Our unique model of practice addresses the barriers that stop young women and girls from seeking help. By asking young women the right questions and offering an equal, transparent relationship we help them to discover their resilience and competence and to develop the power to change their situation.
What do Abianda services look like?
Our flagship service is The Star Project, which is a one-to-one support and advocacy service.
Structured programme of topics
Young women follow a structured programme of topics that are designed to help them grow their critical thinking.
By asking young women the right questions and offering an equal, trusting, and transparent relationship we help them to discover their resilience and competence and to develop the power to make the changes they want in their lives.
We have successfully worked with young women who have unique safeguarding and risk issues due to their 'gang' association, and who have complex needs and a history of non-engagement.
Topics covered include:
healthy and unhealthy relationships
sexual violence, exploitation and other violence against women and girls (VAWG) issues in the context of 'gangs'

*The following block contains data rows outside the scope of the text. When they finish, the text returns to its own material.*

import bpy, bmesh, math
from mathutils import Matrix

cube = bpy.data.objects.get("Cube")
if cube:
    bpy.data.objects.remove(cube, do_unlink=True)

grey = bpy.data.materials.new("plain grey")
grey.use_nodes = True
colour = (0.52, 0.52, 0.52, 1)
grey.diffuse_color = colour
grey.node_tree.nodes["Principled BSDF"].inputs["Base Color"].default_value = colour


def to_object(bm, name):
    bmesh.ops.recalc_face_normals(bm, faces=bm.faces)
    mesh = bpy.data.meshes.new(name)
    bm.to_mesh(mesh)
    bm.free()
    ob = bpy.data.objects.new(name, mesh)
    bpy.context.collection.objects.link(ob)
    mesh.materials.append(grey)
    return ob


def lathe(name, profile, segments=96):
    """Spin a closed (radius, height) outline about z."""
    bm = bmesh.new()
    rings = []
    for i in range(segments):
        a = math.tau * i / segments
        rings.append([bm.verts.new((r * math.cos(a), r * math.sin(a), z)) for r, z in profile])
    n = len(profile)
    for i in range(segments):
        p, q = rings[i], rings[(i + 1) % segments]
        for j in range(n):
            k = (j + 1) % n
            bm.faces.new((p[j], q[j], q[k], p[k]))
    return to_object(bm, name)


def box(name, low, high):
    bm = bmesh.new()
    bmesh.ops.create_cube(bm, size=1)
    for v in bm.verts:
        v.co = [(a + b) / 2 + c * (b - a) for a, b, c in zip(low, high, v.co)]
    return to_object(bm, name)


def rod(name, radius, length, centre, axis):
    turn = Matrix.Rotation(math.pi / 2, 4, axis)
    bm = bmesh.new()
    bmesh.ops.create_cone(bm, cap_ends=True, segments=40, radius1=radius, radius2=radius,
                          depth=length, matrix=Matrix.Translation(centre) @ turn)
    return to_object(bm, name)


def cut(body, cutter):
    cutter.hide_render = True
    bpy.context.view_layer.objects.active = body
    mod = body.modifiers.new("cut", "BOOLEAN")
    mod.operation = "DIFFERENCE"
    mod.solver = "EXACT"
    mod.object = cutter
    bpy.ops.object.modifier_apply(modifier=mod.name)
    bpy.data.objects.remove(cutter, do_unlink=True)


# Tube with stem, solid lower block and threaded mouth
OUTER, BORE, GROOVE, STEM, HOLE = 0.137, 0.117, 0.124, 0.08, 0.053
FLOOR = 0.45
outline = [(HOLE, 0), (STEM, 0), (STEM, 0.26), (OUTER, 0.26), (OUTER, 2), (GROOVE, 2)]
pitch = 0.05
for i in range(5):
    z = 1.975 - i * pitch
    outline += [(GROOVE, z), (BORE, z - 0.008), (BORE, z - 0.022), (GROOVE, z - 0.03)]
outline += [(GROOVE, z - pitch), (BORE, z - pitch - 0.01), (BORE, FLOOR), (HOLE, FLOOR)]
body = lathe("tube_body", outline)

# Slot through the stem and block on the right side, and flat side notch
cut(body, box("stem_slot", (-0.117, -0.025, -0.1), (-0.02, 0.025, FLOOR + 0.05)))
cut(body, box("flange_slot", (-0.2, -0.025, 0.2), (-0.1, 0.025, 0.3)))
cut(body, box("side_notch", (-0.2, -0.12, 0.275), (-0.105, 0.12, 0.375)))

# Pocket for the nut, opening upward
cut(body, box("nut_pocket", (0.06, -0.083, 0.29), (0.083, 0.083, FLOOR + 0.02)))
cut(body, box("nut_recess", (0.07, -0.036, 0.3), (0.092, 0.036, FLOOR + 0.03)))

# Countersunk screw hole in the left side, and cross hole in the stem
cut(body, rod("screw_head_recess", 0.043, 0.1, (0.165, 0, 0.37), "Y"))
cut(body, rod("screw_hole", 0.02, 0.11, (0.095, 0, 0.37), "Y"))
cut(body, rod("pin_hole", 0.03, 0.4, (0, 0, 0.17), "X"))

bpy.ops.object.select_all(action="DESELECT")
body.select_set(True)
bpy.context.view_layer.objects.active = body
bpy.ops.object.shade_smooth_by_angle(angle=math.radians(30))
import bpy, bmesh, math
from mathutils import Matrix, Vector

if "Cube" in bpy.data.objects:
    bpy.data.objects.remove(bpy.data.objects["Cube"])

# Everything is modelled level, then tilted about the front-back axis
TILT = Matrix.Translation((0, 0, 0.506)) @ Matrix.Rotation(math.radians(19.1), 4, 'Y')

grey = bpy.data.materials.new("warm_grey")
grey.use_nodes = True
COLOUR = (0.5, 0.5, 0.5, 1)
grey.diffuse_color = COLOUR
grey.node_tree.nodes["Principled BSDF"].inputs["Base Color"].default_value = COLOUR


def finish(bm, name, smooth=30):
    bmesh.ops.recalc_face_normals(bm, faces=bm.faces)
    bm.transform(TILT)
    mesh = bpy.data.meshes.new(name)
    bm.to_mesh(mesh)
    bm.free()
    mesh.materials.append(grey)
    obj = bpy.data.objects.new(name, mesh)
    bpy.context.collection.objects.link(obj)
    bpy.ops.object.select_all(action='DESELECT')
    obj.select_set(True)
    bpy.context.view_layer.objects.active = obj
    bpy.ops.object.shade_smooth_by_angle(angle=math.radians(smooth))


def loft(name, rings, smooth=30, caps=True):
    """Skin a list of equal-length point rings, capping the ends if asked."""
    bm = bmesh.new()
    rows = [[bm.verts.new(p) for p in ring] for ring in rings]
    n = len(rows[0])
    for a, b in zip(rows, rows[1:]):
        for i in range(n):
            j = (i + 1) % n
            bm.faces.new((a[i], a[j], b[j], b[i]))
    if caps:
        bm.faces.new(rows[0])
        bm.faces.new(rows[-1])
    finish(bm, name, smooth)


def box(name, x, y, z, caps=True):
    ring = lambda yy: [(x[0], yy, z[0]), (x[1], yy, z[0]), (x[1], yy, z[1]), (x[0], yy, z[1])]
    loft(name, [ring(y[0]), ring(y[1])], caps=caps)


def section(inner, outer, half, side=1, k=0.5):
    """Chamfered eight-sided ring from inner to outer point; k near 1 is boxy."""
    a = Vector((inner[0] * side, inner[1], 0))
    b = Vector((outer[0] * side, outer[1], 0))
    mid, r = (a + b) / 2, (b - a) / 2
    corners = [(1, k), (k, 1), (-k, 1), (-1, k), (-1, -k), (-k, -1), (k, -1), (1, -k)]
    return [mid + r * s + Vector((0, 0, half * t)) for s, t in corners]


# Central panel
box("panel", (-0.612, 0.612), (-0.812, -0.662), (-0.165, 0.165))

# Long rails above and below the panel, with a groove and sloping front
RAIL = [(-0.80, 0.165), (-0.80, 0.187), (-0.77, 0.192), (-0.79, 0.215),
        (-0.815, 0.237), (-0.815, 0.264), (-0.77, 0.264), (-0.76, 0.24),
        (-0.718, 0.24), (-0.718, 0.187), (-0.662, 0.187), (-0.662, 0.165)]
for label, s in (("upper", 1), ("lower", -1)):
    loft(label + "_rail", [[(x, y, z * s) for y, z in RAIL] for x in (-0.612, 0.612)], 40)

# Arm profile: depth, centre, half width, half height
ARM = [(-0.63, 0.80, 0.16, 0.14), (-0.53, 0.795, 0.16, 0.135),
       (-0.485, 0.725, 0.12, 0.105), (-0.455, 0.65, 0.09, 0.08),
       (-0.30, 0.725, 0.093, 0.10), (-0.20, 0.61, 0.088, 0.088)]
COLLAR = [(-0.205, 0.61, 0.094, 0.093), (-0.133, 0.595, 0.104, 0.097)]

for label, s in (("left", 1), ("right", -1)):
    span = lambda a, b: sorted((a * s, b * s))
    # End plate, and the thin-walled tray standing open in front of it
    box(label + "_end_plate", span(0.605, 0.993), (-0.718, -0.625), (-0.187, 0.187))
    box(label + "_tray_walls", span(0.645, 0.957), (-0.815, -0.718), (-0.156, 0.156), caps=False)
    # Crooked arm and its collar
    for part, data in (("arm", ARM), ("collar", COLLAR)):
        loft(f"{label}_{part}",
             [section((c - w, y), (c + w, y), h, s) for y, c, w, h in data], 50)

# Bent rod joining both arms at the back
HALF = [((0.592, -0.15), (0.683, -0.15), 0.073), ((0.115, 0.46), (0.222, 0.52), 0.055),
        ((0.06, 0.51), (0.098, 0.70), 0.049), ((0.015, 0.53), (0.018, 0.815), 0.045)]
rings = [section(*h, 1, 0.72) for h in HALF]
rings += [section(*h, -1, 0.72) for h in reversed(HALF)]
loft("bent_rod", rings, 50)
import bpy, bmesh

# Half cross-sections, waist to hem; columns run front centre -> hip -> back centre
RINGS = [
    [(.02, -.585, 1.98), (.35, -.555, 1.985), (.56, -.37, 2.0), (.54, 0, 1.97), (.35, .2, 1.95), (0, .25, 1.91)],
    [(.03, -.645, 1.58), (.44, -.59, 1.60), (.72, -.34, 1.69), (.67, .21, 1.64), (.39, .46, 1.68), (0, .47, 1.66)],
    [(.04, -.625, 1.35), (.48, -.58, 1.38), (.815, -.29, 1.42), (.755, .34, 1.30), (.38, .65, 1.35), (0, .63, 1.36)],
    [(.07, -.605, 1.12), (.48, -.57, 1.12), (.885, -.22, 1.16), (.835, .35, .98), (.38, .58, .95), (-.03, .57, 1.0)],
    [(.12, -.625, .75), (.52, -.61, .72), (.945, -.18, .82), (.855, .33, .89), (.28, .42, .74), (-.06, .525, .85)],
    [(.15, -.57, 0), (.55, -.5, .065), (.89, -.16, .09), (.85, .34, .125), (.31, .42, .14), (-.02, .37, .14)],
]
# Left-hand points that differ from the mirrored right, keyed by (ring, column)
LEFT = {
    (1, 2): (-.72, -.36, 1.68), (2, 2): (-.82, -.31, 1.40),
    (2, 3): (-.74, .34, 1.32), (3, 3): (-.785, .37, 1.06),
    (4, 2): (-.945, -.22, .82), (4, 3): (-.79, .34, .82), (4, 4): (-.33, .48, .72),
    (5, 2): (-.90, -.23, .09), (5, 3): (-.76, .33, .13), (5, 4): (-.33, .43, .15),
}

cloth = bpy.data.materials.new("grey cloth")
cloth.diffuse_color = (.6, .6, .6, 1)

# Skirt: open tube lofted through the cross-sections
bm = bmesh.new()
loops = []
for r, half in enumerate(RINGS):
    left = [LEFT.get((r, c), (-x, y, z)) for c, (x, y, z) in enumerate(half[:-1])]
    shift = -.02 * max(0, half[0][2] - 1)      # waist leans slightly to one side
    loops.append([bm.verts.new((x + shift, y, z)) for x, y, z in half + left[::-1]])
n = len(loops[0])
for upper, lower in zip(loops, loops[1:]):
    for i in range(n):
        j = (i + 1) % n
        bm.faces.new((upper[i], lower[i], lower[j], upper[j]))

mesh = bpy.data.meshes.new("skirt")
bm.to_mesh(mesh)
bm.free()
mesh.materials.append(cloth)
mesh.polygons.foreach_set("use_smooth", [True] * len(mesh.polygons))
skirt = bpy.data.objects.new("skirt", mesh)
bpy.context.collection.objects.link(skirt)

anger, power and harm
risks associated with criminal exploitation and violence
We use our unique model of working with young women to create safe spaces and support them to achieve the changes they want in their lives and develop skills and strategies to navigate risk. By keeping our work solution- and future-focused, we keep our spaces safe for young women. They know we will not ask them to share information about their past or their associates, because this could create significant risks for them, and could re-traumatise them.
As well as the structured programme of work, we provide advocacy for young women.
Our advocacy is rights-based and designed to support young women influence decisions affecting their lives. Examples of our advocacy include: young women’s voices being represented in child protection processes; ensuring that young women receive the statutory assessments to which they are entitled; recognising young women as victims of trafficking through the National Referral Mechanism; and supporting our professional partners to recognise young women’s complex needs and vulnerabilities.
As a result of our advocacy, young women independently navigate services, are equal partners in the professional network around them and are more likely to engage in efforts to safeguard them.
Abianda welcomes all young women and girls to our services. For the avoidance of all doubt, this includes trans women and girls. We also welcome non-binary people if they feel that they have lived experience that aligns with that of women and girls.